As Tom Rice of Port Washington sifted through the rubble of the World Trade Center, he took breaks to write back to children who sent letters to New York City police officers and firefighters.
“I didn’t want the kids to think they were forgotten,” Rice, then a New York police officer, said. “I think that was really the big reason why. They sent them for a reason, and I’ve always had a passion for kids and it kind of took me out of the zone and out of the fog to write back.”
One of the letters he found was from Eric Goebel, a middle school student outside Lincoln, Nebraska, who put a little extra thought into that day’s English class assignment to write to the New York officers in the days after Sept. 11, 2001.
“I felt, I wouldn’t say empathy because at a young age I hadn’t gone through something like that, but I felt fear for the families of the police officers and firefighters who risked their lives to save other lives and find bodies,” Goebel said. “I put a little more heart into it than a lot of kids, rather than just taking it as an everyday assignment.”

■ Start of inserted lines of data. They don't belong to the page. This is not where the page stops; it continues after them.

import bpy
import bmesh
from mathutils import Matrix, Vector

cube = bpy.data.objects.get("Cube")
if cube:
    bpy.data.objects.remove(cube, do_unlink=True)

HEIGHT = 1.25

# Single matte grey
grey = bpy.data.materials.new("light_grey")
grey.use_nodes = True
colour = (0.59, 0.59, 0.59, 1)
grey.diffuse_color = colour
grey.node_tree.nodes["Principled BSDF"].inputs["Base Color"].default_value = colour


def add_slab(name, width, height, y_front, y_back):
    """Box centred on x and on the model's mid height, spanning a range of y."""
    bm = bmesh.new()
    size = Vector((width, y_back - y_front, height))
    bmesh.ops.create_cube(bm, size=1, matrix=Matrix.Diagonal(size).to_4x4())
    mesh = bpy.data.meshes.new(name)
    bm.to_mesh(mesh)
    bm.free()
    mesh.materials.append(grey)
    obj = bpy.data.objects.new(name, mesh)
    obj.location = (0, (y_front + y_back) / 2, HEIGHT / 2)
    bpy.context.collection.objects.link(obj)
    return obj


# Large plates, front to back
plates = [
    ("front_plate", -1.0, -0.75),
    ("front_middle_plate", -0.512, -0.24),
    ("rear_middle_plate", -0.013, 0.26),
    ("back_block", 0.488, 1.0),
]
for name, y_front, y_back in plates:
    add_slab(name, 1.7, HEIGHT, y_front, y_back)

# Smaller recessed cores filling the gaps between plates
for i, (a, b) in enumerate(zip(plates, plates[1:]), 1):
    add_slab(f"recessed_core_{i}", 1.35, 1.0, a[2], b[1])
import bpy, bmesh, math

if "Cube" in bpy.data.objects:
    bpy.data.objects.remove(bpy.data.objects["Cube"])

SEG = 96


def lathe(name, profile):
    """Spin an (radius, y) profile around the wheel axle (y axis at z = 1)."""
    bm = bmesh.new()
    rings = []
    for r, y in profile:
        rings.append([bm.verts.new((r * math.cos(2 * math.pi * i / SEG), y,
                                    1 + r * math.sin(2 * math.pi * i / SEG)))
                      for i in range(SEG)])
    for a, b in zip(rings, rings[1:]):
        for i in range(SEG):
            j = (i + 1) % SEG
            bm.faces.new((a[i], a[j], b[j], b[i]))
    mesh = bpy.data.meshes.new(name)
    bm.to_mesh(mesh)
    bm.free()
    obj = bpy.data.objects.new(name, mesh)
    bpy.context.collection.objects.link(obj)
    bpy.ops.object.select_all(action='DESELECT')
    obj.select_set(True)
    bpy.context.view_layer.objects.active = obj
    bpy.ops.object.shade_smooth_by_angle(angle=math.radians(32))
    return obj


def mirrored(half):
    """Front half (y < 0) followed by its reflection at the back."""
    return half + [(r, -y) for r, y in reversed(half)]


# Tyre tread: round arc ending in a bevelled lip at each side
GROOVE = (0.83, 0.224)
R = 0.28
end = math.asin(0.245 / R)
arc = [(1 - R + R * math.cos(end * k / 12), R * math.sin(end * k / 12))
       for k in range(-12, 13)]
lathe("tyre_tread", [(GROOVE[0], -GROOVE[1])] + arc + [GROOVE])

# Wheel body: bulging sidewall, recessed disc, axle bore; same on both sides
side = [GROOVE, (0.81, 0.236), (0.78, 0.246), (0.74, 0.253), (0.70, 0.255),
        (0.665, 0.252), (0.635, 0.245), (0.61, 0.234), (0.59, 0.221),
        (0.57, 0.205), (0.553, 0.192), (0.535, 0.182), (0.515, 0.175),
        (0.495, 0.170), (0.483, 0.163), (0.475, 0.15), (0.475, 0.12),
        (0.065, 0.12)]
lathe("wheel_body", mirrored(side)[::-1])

When Rice replied, however, he sent more than a letter, giving Goebel the New York City Police Department uniform shirt off his back, covered in burn marks from his work at Ground Zero. The gift garnered national media attention, which Rice said was never his intention.
Goebel said he was troubled growing up and was placed in a teenage group home shortly before graduating from middle school. Rice knew Goebel was struggling with school and had promised if he graduated, he would make the journey from New York to attend the ceremony.
“He was having a tough time, and he came from a tough family,” Rice said. “I flew down and went to his class, and he was floored. I think it shocked the whole school that I said I was going to do it and I actually did it.”
Rice brought “Remember 9/11” T-shirts for the class and changed Goebel’s life forever with the gesture. After graduation, Rice flew Goebel to New York City for his first vacation to the Big Apple.
The two have stayed in touch ever since, forming a father-son relationship despite the 1,300-mile gap between them.
“I knew Eric was a special person. I knew that he just needed a boost to get himself moving once in a while,” Rice said. “He needed a male mentor to step in and say to him, ‘You can do this. I don’t think what you did was right, but I still love you. I’m going to be here for you.’ And he always did.”
Goebel said he has kept everything Rice ever gave him, and the pair talk a few times a month. Goebel said Rice plans to attend his wedding next August in Nebraska.
“The selflessness is a big part of it because he always wants to make sure that I’m OK, that I’m doing all right, that I’m in a good place in my life,” Goebel said.
“I always looked up to him as kind of a father figure. Mine was kind of absent because of drugs, so when I wanted to stray to other things in my life because I was so upset, he was always the one I’d call and talk me out of it, regardless of whether it was something I wanted to hear or something I just needed to hear. It was always easy to confide in him.
“There’s nothing I’m ever going to be able to do to express my gratitude for what he has helped me accomplish in myself mentally.”
Though Goebel had never touched New York soil before the 9/11 attacks, he said his relationship with Rice has strengthened the feelings he has about the officers who worked day and night at Ground Zero.
“I wasn’t involved in it, but I feel like a part of that holds heavy in my heart just for the simple fact that I got to know somebody that was there and all the emotion he had during it,” Goebel said. “You can hear it in his voice; he still has that pain he felt for all those people.”
Rice’s two children, Sarah Rice Lombardi and Tyler Rice, and his wife, Donna, said that the relationship with Goebel is a shining example of Rice’s selflessness and generosity to try to improve the community.
“This is just a glimpse of the care and commitment my dad shows for others,” Lombardi said. “For those who know him know that this is not unique; his big heart and ability to support others is evident to anyone he meets.”